--- RECORDED DATA ---
= = =
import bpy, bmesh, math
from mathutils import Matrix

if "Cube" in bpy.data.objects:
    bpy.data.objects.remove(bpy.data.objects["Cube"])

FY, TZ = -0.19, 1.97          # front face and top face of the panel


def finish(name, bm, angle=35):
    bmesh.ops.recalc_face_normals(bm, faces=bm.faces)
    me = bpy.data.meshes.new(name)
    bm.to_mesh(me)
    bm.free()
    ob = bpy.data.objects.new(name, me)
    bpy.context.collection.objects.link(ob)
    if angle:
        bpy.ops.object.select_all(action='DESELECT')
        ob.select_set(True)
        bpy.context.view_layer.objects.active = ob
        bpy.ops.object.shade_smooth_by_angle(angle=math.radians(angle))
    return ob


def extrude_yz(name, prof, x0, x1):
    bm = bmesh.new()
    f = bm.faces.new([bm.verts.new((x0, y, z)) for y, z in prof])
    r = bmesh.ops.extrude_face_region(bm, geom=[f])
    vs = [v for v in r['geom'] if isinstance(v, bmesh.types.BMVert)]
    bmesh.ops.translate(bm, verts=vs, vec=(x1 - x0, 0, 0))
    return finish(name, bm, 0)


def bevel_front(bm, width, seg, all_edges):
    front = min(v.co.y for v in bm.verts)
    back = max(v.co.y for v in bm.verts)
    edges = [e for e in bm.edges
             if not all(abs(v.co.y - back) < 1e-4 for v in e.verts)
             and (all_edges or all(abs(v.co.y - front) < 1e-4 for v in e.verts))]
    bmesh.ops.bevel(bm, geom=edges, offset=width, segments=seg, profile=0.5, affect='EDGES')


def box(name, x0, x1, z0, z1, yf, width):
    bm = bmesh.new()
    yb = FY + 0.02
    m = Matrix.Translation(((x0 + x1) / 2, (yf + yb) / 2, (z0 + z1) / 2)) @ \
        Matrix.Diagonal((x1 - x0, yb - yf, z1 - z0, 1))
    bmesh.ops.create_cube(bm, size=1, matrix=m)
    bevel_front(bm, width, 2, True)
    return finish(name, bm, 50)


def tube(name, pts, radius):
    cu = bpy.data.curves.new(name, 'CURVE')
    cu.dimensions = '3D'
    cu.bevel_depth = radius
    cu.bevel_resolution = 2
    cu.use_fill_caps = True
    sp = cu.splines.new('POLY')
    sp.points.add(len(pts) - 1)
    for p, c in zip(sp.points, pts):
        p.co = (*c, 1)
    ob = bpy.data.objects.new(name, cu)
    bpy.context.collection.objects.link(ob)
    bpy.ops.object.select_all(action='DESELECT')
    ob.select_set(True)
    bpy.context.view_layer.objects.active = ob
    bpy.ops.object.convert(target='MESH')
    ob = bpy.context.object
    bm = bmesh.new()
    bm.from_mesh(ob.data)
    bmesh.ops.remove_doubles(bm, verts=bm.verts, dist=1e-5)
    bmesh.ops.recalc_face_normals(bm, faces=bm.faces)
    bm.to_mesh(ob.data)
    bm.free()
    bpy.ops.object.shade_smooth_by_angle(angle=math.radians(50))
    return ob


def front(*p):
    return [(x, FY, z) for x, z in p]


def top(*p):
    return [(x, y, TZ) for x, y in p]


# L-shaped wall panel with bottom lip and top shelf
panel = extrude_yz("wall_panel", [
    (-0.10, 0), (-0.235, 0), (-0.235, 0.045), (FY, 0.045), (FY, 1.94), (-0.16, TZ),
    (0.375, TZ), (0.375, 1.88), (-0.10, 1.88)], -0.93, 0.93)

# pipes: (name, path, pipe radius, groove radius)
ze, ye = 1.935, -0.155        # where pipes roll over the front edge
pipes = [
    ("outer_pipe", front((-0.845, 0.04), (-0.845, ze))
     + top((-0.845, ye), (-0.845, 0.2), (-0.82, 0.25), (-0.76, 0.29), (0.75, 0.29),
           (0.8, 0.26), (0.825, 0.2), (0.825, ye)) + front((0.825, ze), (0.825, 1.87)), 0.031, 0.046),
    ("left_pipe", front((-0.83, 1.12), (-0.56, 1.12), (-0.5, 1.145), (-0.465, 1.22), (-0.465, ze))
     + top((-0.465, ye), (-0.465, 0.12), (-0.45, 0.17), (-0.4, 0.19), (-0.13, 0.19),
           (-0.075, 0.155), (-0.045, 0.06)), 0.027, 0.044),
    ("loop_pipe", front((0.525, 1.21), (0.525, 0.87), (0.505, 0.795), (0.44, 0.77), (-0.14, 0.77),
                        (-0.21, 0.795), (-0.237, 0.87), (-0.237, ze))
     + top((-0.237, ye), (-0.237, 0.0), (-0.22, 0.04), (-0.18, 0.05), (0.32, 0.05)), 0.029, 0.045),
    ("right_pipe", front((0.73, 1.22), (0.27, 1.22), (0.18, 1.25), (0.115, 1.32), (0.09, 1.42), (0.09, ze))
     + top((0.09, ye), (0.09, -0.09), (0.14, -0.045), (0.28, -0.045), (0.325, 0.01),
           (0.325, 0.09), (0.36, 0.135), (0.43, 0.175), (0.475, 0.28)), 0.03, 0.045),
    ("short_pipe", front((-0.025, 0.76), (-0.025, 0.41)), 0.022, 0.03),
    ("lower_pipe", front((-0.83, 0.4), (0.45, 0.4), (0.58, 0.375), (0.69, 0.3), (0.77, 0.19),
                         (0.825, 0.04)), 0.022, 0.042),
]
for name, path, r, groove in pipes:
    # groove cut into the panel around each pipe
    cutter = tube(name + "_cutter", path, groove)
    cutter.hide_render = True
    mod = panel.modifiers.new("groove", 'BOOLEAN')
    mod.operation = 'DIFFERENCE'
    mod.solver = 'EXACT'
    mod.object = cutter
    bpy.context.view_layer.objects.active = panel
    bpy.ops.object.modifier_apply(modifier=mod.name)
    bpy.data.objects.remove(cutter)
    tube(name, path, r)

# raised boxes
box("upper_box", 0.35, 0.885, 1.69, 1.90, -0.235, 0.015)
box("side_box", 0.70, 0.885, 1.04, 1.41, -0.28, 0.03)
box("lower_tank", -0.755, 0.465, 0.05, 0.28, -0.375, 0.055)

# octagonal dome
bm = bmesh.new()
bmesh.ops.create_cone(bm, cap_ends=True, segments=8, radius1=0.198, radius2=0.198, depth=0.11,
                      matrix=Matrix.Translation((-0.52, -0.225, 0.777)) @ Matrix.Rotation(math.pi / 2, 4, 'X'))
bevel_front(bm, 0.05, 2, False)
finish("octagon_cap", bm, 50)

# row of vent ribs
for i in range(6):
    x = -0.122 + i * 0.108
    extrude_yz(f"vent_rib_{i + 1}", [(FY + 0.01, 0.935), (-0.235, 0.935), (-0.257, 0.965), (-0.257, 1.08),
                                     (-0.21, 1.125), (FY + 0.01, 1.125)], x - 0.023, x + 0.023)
= = =
--- WORK TO BE COMPLETED ---
Every line above that holds "verts" should be tallied; answer with the total alone.

--- COMPLETED TASK ---
7